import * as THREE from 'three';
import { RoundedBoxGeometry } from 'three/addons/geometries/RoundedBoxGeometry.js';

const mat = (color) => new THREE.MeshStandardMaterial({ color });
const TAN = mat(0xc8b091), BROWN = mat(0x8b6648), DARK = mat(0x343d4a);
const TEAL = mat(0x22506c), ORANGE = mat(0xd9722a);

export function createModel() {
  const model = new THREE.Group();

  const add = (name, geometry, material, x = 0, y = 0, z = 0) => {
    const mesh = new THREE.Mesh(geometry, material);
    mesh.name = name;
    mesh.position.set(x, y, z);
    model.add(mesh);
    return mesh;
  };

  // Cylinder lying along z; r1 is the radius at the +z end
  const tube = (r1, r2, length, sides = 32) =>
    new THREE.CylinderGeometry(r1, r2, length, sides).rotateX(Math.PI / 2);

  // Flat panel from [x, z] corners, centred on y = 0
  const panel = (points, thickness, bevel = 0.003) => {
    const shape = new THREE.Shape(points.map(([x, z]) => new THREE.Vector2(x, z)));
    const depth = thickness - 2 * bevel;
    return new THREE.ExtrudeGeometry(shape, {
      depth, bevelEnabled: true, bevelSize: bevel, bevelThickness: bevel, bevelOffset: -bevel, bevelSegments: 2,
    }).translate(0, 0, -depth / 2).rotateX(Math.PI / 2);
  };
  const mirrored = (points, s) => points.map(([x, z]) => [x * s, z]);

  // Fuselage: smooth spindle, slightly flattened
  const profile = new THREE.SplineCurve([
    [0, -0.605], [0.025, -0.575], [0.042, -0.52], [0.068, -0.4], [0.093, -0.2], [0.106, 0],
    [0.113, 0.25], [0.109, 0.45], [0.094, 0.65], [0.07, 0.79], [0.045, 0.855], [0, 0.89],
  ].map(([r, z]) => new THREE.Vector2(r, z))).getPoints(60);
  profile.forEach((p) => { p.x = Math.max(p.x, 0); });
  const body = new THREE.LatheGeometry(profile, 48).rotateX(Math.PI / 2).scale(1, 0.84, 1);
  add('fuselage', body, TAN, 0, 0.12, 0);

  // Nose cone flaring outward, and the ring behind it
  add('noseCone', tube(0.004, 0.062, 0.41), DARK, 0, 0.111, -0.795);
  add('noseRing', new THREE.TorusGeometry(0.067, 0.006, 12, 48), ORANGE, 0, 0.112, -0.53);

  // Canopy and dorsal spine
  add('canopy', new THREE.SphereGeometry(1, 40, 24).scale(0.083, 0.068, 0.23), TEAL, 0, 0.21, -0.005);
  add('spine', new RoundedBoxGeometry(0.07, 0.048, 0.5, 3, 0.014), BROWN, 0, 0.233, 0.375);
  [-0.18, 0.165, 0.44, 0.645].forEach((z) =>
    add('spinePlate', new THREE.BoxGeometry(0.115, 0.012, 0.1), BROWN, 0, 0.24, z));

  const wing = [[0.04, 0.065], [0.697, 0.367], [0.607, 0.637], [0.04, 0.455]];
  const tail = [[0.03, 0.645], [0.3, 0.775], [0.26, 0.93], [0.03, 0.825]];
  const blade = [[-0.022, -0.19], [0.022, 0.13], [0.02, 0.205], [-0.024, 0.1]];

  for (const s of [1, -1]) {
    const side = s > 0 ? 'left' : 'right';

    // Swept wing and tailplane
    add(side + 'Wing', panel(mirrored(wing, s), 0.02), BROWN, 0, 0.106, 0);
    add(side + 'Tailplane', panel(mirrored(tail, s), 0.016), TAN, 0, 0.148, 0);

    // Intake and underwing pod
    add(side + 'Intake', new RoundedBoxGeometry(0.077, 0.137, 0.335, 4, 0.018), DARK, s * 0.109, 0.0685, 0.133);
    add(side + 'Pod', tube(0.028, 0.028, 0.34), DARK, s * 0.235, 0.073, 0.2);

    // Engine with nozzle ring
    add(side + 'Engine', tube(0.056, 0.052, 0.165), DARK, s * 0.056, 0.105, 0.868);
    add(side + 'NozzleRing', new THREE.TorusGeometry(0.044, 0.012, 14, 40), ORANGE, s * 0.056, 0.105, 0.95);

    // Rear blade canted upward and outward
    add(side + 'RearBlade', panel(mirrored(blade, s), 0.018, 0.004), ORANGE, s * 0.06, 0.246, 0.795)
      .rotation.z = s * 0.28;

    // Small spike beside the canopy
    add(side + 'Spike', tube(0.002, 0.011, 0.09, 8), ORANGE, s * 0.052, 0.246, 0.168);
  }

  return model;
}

::::::

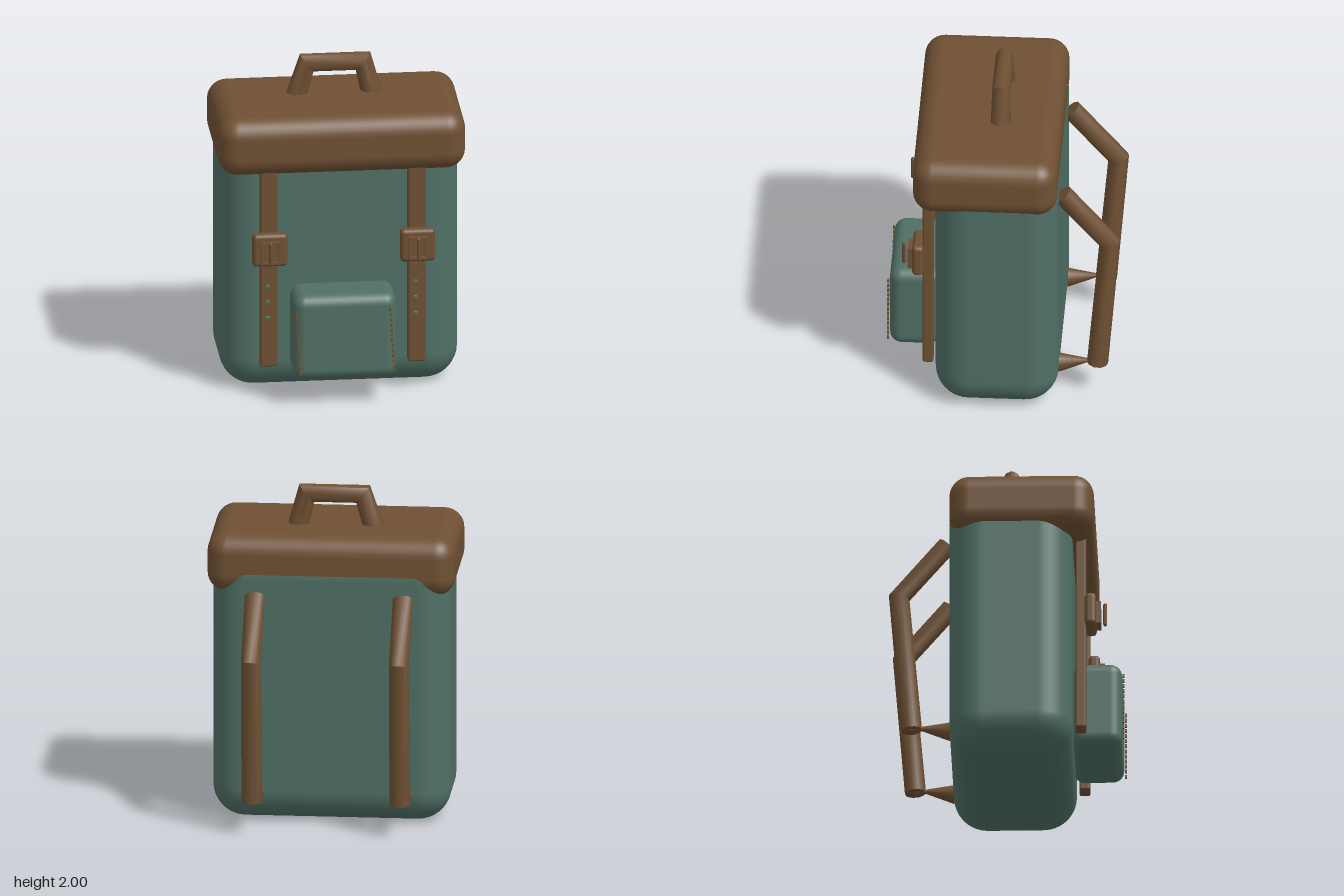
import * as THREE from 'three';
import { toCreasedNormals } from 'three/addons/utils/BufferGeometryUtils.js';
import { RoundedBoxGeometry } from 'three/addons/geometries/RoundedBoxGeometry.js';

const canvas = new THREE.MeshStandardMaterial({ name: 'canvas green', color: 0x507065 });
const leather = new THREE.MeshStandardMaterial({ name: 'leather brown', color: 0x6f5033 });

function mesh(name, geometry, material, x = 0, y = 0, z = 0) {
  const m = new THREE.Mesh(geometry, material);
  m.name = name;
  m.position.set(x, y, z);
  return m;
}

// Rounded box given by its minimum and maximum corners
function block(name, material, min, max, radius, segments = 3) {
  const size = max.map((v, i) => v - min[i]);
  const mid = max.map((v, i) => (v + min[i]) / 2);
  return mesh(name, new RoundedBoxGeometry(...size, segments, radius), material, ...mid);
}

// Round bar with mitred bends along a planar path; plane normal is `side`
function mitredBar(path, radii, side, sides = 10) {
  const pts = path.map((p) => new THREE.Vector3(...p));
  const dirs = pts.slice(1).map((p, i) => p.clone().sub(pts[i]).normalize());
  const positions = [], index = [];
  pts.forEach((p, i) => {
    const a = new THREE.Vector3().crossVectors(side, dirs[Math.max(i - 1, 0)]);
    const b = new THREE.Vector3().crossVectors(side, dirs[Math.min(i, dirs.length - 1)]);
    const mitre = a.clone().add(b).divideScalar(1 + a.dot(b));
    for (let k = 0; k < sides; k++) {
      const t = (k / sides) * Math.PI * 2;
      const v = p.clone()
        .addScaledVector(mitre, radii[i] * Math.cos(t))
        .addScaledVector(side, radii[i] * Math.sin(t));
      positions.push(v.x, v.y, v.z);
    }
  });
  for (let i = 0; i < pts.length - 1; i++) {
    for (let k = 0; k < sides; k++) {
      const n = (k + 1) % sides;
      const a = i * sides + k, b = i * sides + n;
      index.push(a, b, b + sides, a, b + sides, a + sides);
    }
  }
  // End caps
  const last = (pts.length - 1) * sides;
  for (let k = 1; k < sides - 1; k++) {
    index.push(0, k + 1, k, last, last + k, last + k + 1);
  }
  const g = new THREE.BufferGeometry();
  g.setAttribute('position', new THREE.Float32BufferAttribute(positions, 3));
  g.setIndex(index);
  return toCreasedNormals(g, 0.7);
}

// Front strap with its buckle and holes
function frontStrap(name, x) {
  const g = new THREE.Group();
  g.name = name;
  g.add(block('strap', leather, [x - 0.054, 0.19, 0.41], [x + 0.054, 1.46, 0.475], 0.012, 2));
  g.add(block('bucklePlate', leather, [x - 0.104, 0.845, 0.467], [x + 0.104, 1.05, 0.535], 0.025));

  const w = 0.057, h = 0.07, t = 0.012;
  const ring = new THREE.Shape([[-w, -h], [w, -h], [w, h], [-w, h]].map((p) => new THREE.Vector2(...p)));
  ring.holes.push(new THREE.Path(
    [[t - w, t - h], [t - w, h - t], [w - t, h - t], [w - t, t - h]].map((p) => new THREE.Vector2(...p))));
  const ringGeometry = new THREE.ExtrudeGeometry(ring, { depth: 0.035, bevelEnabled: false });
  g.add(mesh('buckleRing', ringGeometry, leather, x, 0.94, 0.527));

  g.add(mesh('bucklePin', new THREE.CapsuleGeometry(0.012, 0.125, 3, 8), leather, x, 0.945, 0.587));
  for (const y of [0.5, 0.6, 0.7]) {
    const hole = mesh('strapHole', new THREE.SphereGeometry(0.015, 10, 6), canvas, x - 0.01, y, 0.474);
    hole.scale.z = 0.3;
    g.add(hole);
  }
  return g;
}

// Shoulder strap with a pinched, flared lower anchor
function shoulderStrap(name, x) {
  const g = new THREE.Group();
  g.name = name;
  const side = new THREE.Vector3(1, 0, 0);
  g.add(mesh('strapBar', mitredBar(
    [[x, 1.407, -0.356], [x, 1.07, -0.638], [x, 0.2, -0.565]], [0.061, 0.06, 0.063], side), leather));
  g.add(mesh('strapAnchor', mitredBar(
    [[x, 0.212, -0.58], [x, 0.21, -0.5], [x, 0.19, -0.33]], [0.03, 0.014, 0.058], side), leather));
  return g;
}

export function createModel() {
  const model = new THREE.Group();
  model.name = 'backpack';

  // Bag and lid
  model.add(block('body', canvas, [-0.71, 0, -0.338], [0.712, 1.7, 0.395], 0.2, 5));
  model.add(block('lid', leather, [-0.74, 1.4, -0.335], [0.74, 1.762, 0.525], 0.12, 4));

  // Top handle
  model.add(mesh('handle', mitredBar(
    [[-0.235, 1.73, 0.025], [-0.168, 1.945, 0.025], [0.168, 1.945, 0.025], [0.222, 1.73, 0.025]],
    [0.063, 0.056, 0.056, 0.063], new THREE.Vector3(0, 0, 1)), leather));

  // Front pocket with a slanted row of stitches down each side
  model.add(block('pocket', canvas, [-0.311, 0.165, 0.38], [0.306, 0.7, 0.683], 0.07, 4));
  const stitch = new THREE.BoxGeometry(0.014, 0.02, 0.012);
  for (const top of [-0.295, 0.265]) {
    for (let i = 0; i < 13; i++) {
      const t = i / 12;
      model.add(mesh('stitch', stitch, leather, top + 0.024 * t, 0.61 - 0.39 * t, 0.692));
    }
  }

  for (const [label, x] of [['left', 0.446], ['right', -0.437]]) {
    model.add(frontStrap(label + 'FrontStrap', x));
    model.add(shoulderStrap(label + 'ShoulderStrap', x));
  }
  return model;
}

::::::

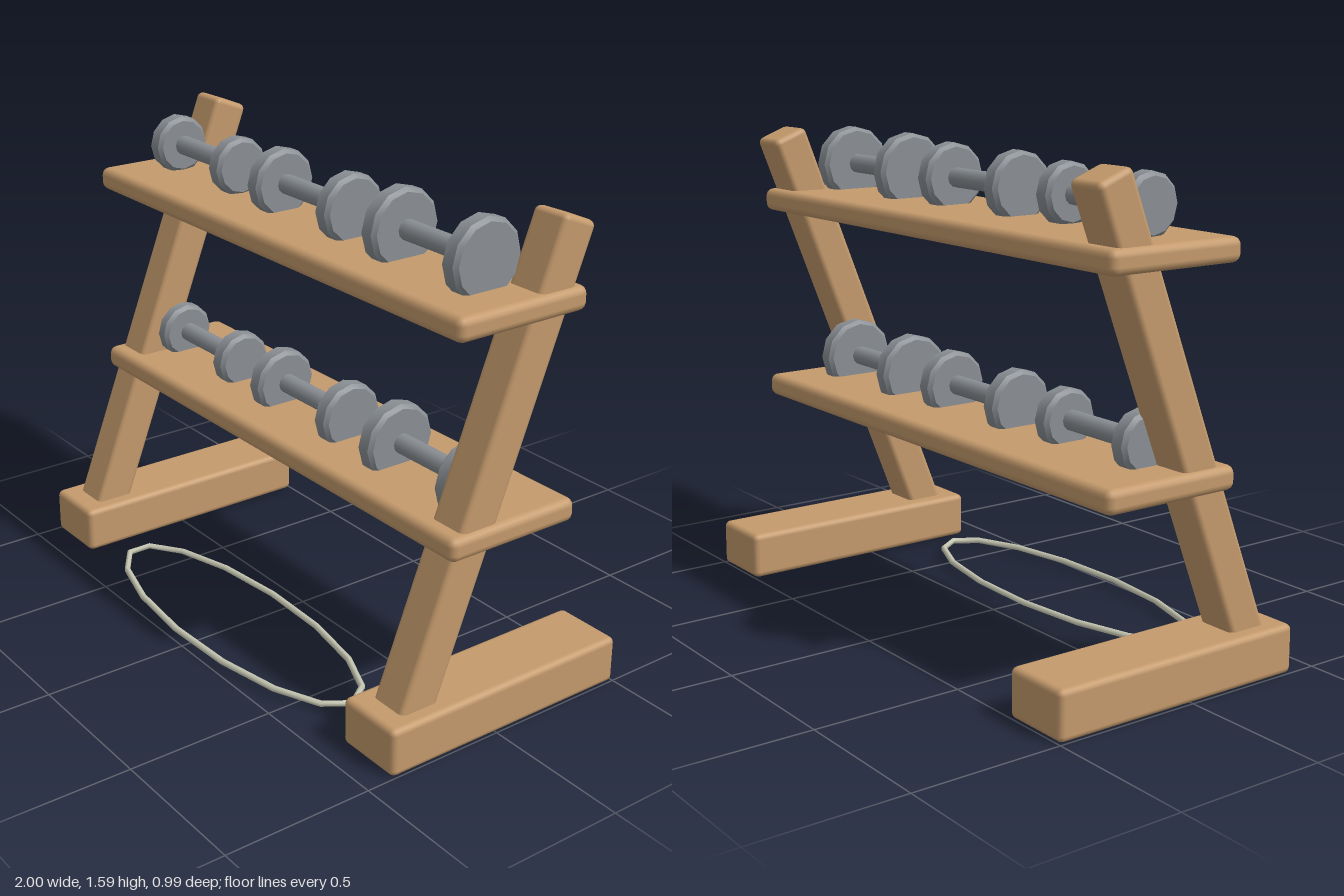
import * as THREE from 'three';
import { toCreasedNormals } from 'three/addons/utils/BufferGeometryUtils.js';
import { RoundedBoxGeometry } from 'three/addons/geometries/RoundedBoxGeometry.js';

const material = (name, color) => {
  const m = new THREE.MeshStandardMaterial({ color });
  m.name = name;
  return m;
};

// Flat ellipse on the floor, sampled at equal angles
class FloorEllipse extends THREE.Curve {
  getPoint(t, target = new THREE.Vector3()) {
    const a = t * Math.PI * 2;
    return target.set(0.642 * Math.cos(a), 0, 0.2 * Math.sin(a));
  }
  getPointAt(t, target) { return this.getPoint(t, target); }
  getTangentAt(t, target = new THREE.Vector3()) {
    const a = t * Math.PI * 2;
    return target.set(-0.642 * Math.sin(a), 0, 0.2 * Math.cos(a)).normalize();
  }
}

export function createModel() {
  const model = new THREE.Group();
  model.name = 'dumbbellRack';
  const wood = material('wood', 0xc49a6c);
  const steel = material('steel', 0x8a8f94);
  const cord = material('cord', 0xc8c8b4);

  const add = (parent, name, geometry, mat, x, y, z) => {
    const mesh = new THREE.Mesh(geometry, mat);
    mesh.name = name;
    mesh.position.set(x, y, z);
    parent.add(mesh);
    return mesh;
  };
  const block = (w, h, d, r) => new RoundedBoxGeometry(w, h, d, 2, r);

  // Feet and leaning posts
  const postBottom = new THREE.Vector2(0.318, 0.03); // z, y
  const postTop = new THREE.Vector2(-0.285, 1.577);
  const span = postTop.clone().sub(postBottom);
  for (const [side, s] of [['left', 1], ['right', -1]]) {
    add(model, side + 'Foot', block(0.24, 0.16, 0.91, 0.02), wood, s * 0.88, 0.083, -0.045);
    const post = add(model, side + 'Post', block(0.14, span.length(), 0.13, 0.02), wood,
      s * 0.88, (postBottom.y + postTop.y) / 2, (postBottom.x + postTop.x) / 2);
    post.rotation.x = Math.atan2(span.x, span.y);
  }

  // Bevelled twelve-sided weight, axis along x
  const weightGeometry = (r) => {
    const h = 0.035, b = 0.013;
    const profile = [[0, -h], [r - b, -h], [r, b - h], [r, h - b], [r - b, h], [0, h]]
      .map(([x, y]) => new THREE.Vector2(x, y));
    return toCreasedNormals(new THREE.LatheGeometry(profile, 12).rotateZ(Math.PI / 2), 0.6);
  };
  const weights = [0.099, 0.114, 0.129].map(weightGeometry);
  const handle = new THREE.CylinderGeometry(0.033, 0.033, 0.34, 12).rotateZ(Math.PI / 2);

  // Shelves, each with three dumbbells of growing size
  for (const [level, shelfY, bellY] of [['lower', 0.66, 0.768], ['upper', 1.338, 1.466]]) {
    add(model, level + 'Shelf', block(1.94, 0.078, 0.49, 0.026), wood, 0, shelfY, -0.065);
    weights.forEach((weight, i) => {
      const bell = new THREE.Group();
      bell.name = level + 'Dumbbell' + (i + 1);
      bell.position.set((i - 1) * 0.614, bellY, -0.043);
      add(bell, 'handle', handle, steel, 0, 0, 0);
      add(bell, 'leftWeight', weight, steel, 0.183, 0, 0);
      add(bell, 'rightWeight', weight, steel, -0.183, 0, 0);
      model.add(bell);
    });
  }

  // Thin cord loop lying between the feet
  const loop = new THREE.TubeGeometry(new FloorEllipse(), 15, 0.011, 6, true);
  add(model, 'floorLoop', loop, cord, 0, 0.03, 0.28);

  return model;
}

::::::

- WHAT YOU ARE ASKED TO DO
When you reach the line containing "axis along x" in the data above, start copying exactly, and stop after the line containing "for (const [level, shelfY, bellY]".

- ANSWER TO THIS EXERCISE
  // Bevelled twelve-sided weight, axis along x
  const weightGeometry = (r) => {
    const h = 0.035, b = 0.013;
    const profile = [[0, -h], [r - b, -h], [r, b - h], [r, h - b], [r - b, h], [0, h]]
      .map(([x, y]) => new THREE.Vector2(x, y));
    return toCreasedNormals(new THREE.LatheGeometry(profile, 12).rotateZ(Math.PI / 2), 0.6);
  };
  const weights = [0.099, 0.114, 0.129].map(weightGeometry);
  const handle = new THREE.CylinderGeometry(0.033, 0.033, 0.34, 12).rotateZ(Math.PI / 2);

  // Shelves, each with three dumbbells of growing size
  for (const [level, shelfY, bellY] of [['lower', 0.66, 0.768], ['upper', 1.338, 1.466]]) {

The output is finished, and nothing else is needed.